HSE pays private firm €250k a year to fill €116k post
A PRIVATE management consultancy firm is being paid €250,000 a year by the Health Service Executive (HSE) to fill a senior health service post – more than twice the official rate for the job.
The HSE, which is enforcing more swingeing hospital cuts as it struggles with its biggest financial crisis yet, is making the massive €258,730 payment to the Starline Management Consulting Limited.
The agency is filling the post of assistant chief executive and chief operating officer in the mid-west, which carries a salary of €116,000.
The extent of the payment only came to light yesterday when HSE chief Tony O'Brien was challenged by Public Accounts Committee chairman John McGuinness and followed a grilling by TDs on the distress inflicted on medical card holders.
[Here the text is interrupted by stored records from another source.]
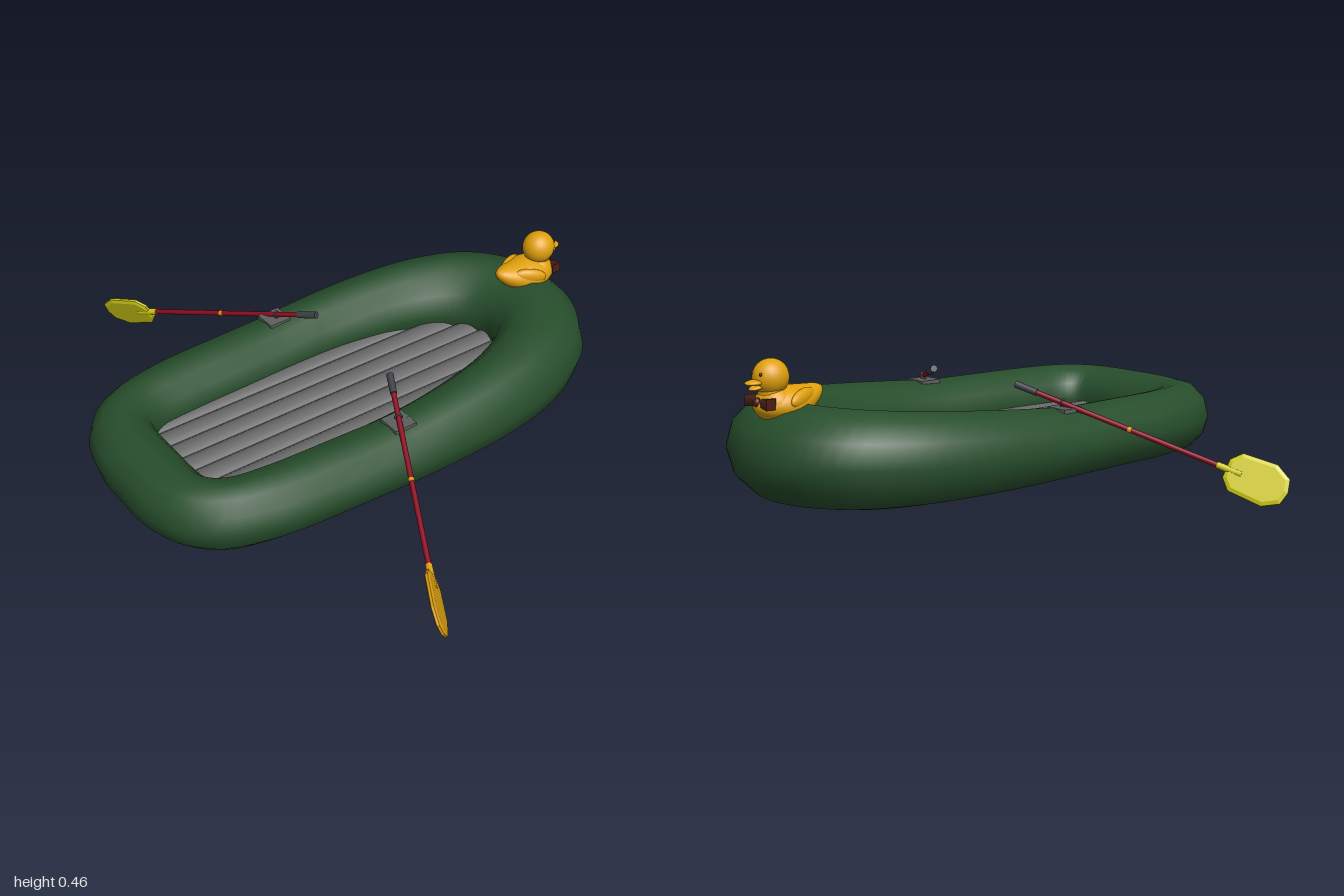
import * as THREE from 'three';

const V = (x, y, z) => new THREE.Vector3(x, y, z);

function mesh(name, geometry, color, parent) {
  const m = new THREE.Mesh(geometry, new THREE.MeshStandardMaterial({ color }));
  m.name = name;
  parent.add(m);
  return m;
}

// Round bar between two points
function rod(name, a, b, ra, rb, color, parent) {
  const d = b.clone().sub(a);
  const m = mesh(name, new THREE.CylinderGeometry(rb, ra, d.length(), 16), color, parent);
  m.position.copy(a).addScaledVector(d, 0.5);
  m.quaternion.setFromUnitVectors(V(0, 1, 0), d.normalize());
  return m;
}

function ball(name, pos, size, color, parent) {
  const m = mesh(name, new THREE.SphereGeometry(1, 24, 16), color, parent);
  m.position.set(...pos);
  m.scale.set(...size);
  return m;
}

// Inflated ring: twelve-sided sections spanning an outer and an inner outline
function hullGeometry() {
  // outer x, outer z, inner x, inner z from stern to bow
  const half = [
    [-0.89, 0, -0.66, 0], [-0.885, 0.13, -0.66, 0.11], [-0.84, 0.27, -0.65, 0.17],
    [-0.735, 0.375, -0.61, 0.2], [-0.55, 0.434, -0.5, 0.212], [-0.3, 0.455, -0.28, 0.22],
    [0.07, 0.467, 0.03, 0.228], [0.35, 0.452, 0.22, 0.21], [0.565, 0.405, 0.37, 0.18],
    [0.745, 0.31, 0.48, 0.132], [0.85, 0.165, 0.545, 0.07], [0.886, 0, 0.565, 0],
  ];
  const loop = [...half, ...half.slice(1, -1).reverse().map(([a, b, c, d]) => [a, -b, c, -d])];
  const outer = new THREE.CatmullRomCurve3(loop.map(p => V(p[0], 0, p[1])), true);
  const inner = new THREE.CatmullRomCurve3(loop.map(p => V(p[2], 0, p[3])), true);
  const N = 88, M = 12, pos = [], idx = [];
  for (let i = 0; i < N; i++) {
    const o = outer.getPoint(i / N), n = inner.getPoint(i / N);
    const c = o.clone().add(n).multiplyScalar(0.5), r = o.clone().sub(n).multiplyScalar(0.5);
    const k = THREE.MathUtils.clamp((c.x + 0.1) / 0.82, 0, 1);
    const top = 0.25 + 0.07 * k, bottom = 0.025 - 0.02 * k;
    for (let j = 0; j < M; j++) {
      const a = (j / M) * Math.PI * 2;
      pos.push(c.x + r.x * Math.cos(a),
        (top + bottom) / 2 + ((top - bottom) / 2) * Math.sin(a),
        c.z + r.z * Math.cos(a) + 0.006);
      const i2 = ((i + 1) % N) * M, j2 = (j + 1) % M;
      idx.push(i * M + j, i2 + j, i2 + j2, i * M + j, i2 + j2, i * M + j2);
    }
  }
  const g = new THREE.BufferGeometry();
  g.setAttribute('position', new THREE.Float32BufferAttribute(pos, 3));
  g.setIndex(idx);
  g.computeVertexNormals();
  return g;
}

// Oar with grip, band, lock and blade, running from start along dir
function addOar(name, start, dir, bladeColor, parent) {
  const oar = new THREE.Group(), s = Math.sign(start.z);
  oar.name = name;
  parent.add(oar);
  dir.normalize();
  const at = t => start.clone().addScaledVector(dir, t);
  rod('shaft', at(0.03), at(0.76), 0.0085, 0.0085, 0x8c0c20, oar);
  rod('grip', at(-0.005), at(0.07), 0.012, 0.011, 0x3c4046, oar);
  rod('band', at(0.39), at(0.402), 0.0098, 0.0098, 0xd89c10, oar);
  rod('bladeSocket', at(0.69), at(0.77), 0.0105, 0.012, bladeColor, oar);

  // Flat blade with chamfered corners
  const outline = [[0, -0.03], [0.03, -0.062], [0.14, -0.068], [0.19, -0.04],
    [0.2, 0], [0.19, 0.04], [0.14, 0.068], [0.03, 0.062], [0, 0.03]];
  const shape = new THREE.Shape(outline.map(p => new THREE.Vector2(...p)));
  const g = new THREE.ExtrudeGeometry(shape, {
    depth: 0.008, bevelEnabled: true, bevelSize: 0.012, bevelOffset: -0.012,
    bevelThickness: 0.005, bevelSegments: 1,
  });
  g.translate(0, 0, -0.004);
  const blade = mesh('blade', g, bladeColor, oar);
  const across = V(-0.42, 0.9, 0);
  across.addScaledVector(dir, -across.dot(dir)).normalize();
  blade.quaternion.setFromRotationMatrix(
    new THREE.Matrix4().makeBasis(dir, across, dir.clone().cross(across)));
  blade.position.copy(at(0.72));

  // Mount plate and lock ring on the hull
  const plate = mesh('oarMount', new THREE.BoxGeometry(0.08, 0.014, 0.08), 0x5c605c, oar);
  plate.position.set(-0.07, 0.248, 0.352 * s);
  const lock = mesh('oarLock', new THREE.TorusGeometry(0.011, 0.003, 8, 16), 0x505050, oar);
  lock.position.copy(at(0.16));
  lock.quaternion.setFromUnitVectors(V(0, 0, 1), dir);
  rod('lockPin', V(-0.07, 0.25, 0.35 * s), at(0.16), 0.004, 0.004, 0x505050, oar);
}

// Toy duck perched on the bow
function addDuck(parent) {
  const duck = new THREE.Group(), gold = 0xe0a00c, brown = 0x4a1f16;
  duck.name = 'duck';
  parent.add(duck);

  // Body narrows and lifts toward the tail
  const g = new THREE.SphereGeometry(1, 32, 20), p = g.attributes.position;
  for (let i = 0; i < p.count; i++) {
    const x = p.getX(i), k = Math.max(0, -x);
    p.setXYZ(i, x < 0 ? x * 1.2 : x,
      p.getY(i) * (1 - 0.2 * k) + 0.6 * k * k, p.getZ(i) * (1 - 0.3 * k));
  }
  g.computeVertexNormals();
  const body = mesh('body', g, gold, duck);
  body.scale.set(0.108, 0.056, 0.077);
  body.position.set(0.745, 0.317, 0);

  for (const s of [-1, 1]) {
    // Wings follow the taper of the body
    const wing = ball(s > 0 ? 'rightWing' : 'leftWing', [0.72, 0.338, 0.052 * s],
      [0.06, 0.026, 0.018], gold, duck);
    wing.rotation.set(0, -0.4 * s, -0.18);
    ball('eye', [0.846, 0.416, 0.022 * s], [0.005, 0.006, 0.005], brown, duck);
    // Bow tie half, pinched at the knot
    const bow = mesh('bowTieHalf', new THREE.CylinderGeometry(0.024, 0.014, 0.056, 4, 1), brown, duck);
    bow.geometry.rotateY(Math.PI / 4);
    bow.geometry.rotateX((Math.PI / 2) * s);
    bow.position.set(0.836, 0.33, 0.03 * s);
  }
  ball('bowTieKnot', [0.845, 0.33, 0], [0.014, 0.015, 0.013], brown, duck);
  ball('breast', [0.787, 0.32, 0], [0.058, 0.057, 0.066], gold, duck);
  rod('neck', V(0.79, 0.33, 0), V(0.798, 0.38, 0), 0.046, 0.04, gold, duck);
  ball('head', [0.797, 0.402, 0], [0.057, 0.056, 0.054], gold, duck);
  const upper = ball('upperBill', [0.852, 0.391, 0], [0.034, 0.009, 0.026], gold, duck);
  upper.rotation.z = -0.06;
  const lower = ball('lowerBill', [0.845, 0.377, 0], [0.029, 0.008, 0.021], gold, duck);
  lower.rotation.z = -0.25;
  duck.position.z = 0.004;
}

export function createModel() {
  const model = new THREE.Group();
  model.name = 'inflatableBoat';
  mesh('hull', hullGeometry(), 0x274e2c, model);

  // Floor of seven overlapping lengthwise tubes, ends buried in the hull
  const floor = new THREE.Group();
  floor.name = 'floor';
  model.add(floor);
  for (let i = -3; i <= 3; i++) {
    const z = i * 0.0745, end = 0.7 - 2.2 * z * z;
    const tube = rod('floorTube', V(-0.75, 0, 0), V(end, 0, 0), 0.049, 0.049, 0x656565, floor);
    tube.position.y = 0.085;
    tube.position.z = z + 0.005;
  }

  addOar('rightOar', V(0, 0.315, 0.213), V(-0.43, -0.294, 0.855), 0xd89c10, model);
  addOar('leftOar', V(0, 0.315, -0.206), V(-0.41, -0.294, -0.863), 0xd2cc14, model);
  addDuck(model);
  return model;
}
Mr O'Brien admitted that despite advertising the post twice it could find no applicants to take up the position.
The post involves overseeing the group of hospitals in the mid-west region, including Limerick regional hospital, which was at the centre of a damning report over the risk posed to patients in its overcrowded emergency department. Mr O'Brien said he could not say if one or more people from the agency received the €258,730 payments between March 2013 and April 2013.
Department of Health secretary general Ambrose McLoughlin agreed it "does seem a large amount" but said he had no role in approving the agency.
The HSE chief defended the use of the agency, saying there was a need to strengthen the management team overseeing the hospital group and the job proved "impossible to fill" otherwise.
"This is not an isolated case," he told the committee.
The HSE was also having to pay other private agencies "in excess for the job" because it is the only way at the present time to fill them.
"It is not the most desirable approach but it was needed at a critical time for the hospital group when enormous improvements need to be made."
The HSE is faced with the option of leaving a critical post vacant, with adminsitrative and clinical risk or filling it with an agency, he added.
Mr McGuinness told Mr O'Brien his committee wants an investigation, with a "complete breakdown" of the sum involved.
The information should also include who approved it and whether it relates to one or more people in the agency as well as what happened when the job was advertised publicly.
Mr O Brien objected to Mr McGuinness's use of the word 'investigation'.
He said it was an authorised procurement of services and that there is "nothing mysterious" about it.
The meeting was also told that the HSE is outsourcing services connected with medical cards, including using the Dublin-based German firm Arvato Finance for data input at a cost of €2.6m.
It also uses a privately manned call centre to operate the medical card helpline at a cost of €2m a year.
Since the controversy over discretionary medical cards, the service has seen the number of weekly calls rise to 40,000, he added.